But the firefighters union, which believes the county broke two provisions of its contract in implementing the new system, took its grievances to a federal arbitrator. Earlier this week, the arbitrator sided with the union on one issue -- that the health care package violates the firefighters' contract because it could require employees to pay more than 10 percent of the premiums.

Employees' costs would rise above 10 percent in a preferred provider network, which offers a larger pool of doctors than the more economical point of service network.

In a letter sent yesterday to council Chairman C. Edward Middlebrooks, Mr. Neall said that because the firefighters are not participating in the new health care program, they are not saving the county money. Therefore, they are not entitled to their raises, the letter said.

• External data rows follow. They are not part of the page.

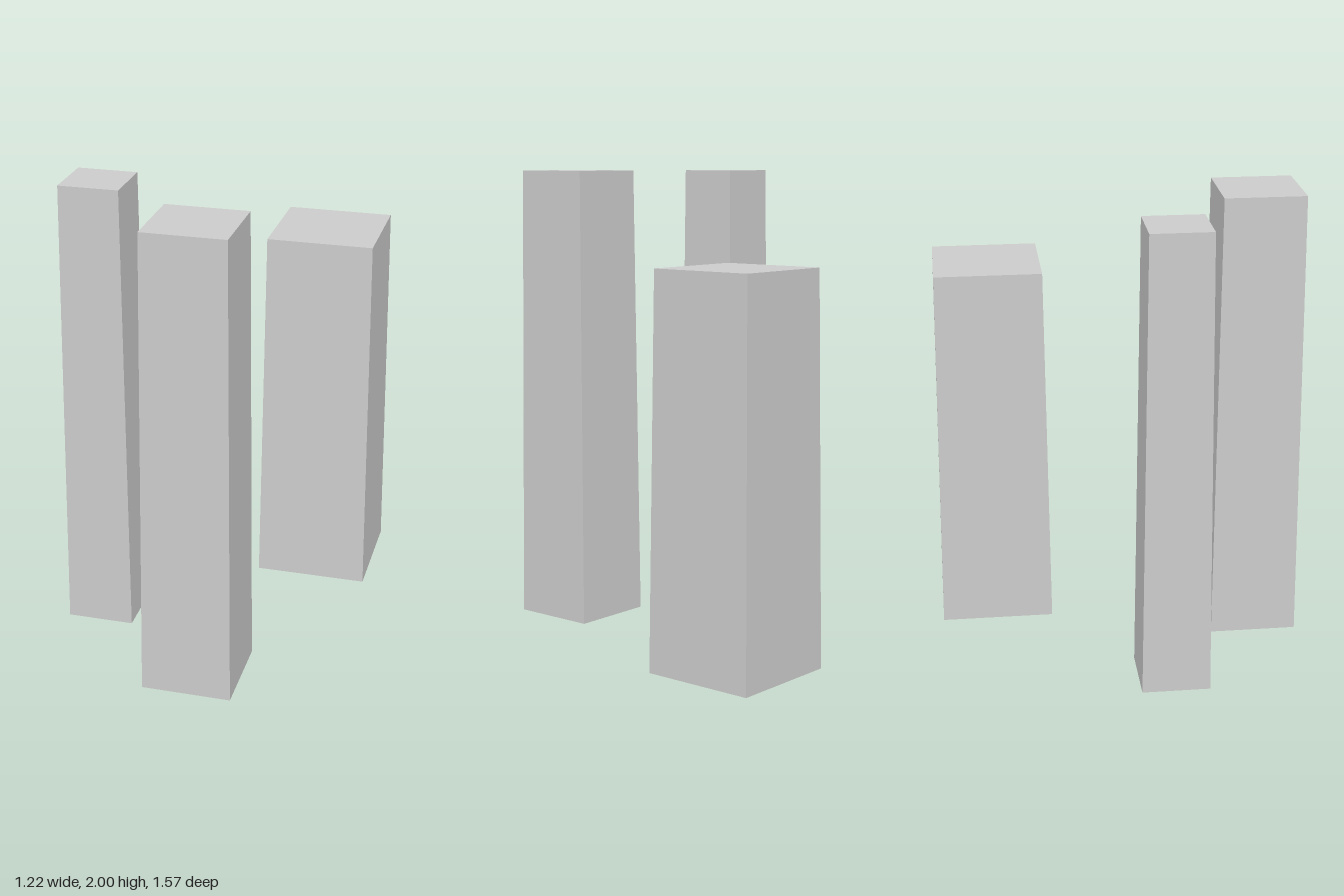
import * as THREE from 'three';

const material = new THREE.MeshStandardMaterial({
  color: 0xcccccc, flatShading: true, side: THREE.DoubleSide,
});

const INSET = 0.017; // each wall leans in by this much at the top

// Square tapered tower standing on y = 0, hollow and open underneath
function tower(name, x, z, width, height) {
  const geometry = new THREE.BoxGeometry(width, height, width);
  geometry.translate(0, height / 2, 0);

  // Draw the top corners inward
  const p = geometry.attributes.position;
  for (let i = 0; i < p.count; i++) {
    if (p.getY(i) < height / 2) continue;
    p.setX(i, p.getX(i) - Math.sign(p.getX(i)) * INSET);
    p.setZ(i, p.getZ(i) - Math.sign(p.getZ(i)) * INSET);
  }

  // Leave out the bottom face (the fourth of the box's six faces)
  const index = Array.from(geometry.index.array);
  index.splice(18, 6);
  geometry.setIndex(index);
  geometry.clearGroups();
  geometry.computeVertexNormals();

  const mesh = new THREE.Mesh(geometry, material);
  mesh.name = name;
  mesh.position.set(x, 0, z);
  return mesh;
}

export function createModel() {
  const group = new THREE.Group();
  group.name = 'towers';
  group.add(
    tower('slimTower', -0.464, 0.18, 0.29, 2),
    tower('frontTower', 0.062, 0.597, 0.38, 2),
    tower('wideBackTower', 0.361, -0.54, 0.495, 1.63),
  );
  return group;
}
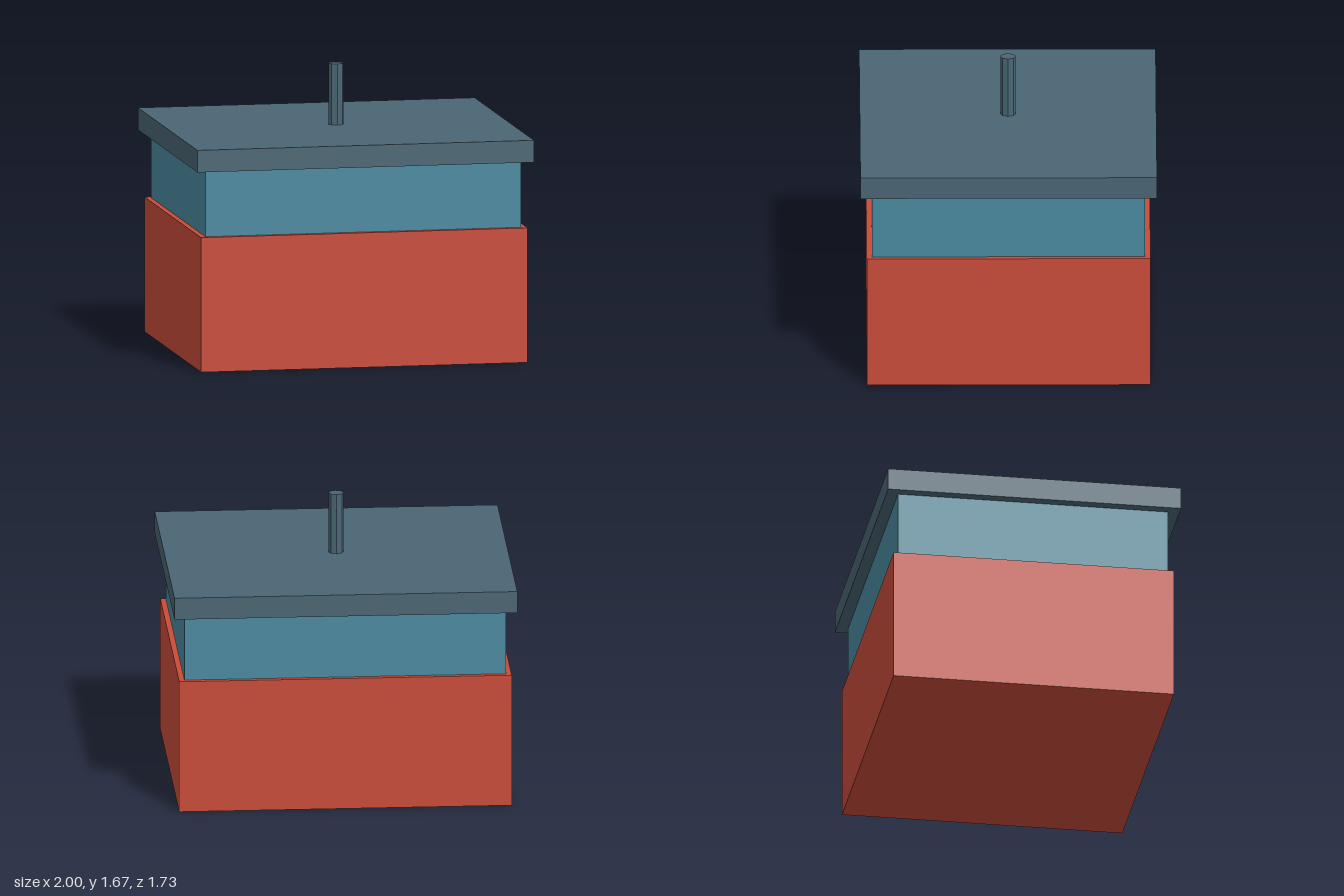
import * as THREE from 'three';

export function createModel() {
  const model = new THREE.Group();
  model.name = 'rooftopBlock';

  const material = (name, color) => {
    const m = new THREE.MeshStandardMaterial({ color });
    m.name = name;
    return m;
  };
  const red = material('brickRed', 0xc94c39);
  const blue = material('tealBlue', 0x4a8a9f);
  const slate = material('slateGrey', 0x4a6674);

  // Adds a centred box spanning the heights y0 to y1
  const addBlock = (name, width, depth, y0, y1, mat) => {
    const mesh = new THREE.Mesh(new THREE.BoxGeometry(width, y1 - y0, depth), mat);
    mesh.name = name;
    mesh.position.y = (y0 + y1) / 2;
    model.add(mesh);
  };

  // Stacked body
  addBlock('base', 1.94, 1.652, 0, 0.792, red);
  addBlock('upperBand', 1.876, 1.59, 0.792, 1.182, blue);
  addBlock('roofSlab', 2, 1.726, 1.182, 1.312, slate);

  // Eight-sided post on the roof, with crisp facets
  const postGeometry = new THREE.CylinderGeometry(0.045, 0.045, 0.36, 8).toNonIndexed();
  postGeometry.computeVertexNormals();
  const post = new THREE.Mesh(postGeometry, slate);
  post.name = 'roofPost';
  post.position.y = 1.492;
  model.add(post);

  return model;
}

"Due to the fact that the grievance issues currently pending with the International Association of Fire Fighters have delayed the implementation of the new health care plan for those employees . . . we feel it is necessary to adjust their salary schedule to the levels in effect prior to the passage of that resolution," Mr. Neall said.

Myron Wotring, Mr. Neall's legislative liaison, said the pay raises were always understood as a "quid pro quo" for participating in the new health care benefits program.

"You've got to play to win," Mr. Wotring said. "It was understood from the beginning if they accept the new insurance plan, the pay increase would follow."

County officials said they expect to pay $1.5 million less for employee health insurance in the fiscal year that begins July 1, and will recoup $4.3 million in savings in the 1996 fiscal year and $8.4 million in savings by 1997.

Mr. Wilkison said Mr. Neall is retaliating against the firefighters simply for exercising their rights under the binding arbitration process.

"The employees in the county just have no rights. The administration feels they have no rights. They've demonstrated that time and time again," Mr. Wilkison said. "It's apparent the county is going to do everything it can to take our union to task and do everything they can to run us out of business financially. It's a sad state of affairs in Anne Arundel County."

The firefighters union obtained an injunction three weeks ago that prevented the county from officially notifying employees about the new health care plan until the grievances are resolved, a move that threatens efforts to implement it by July 1.

Baltimore Sun Articles
|
|
|
Please note the green-lined linked article text has been applied commercially without any involvement from our newsroom editors, reporters or any other editorial staff.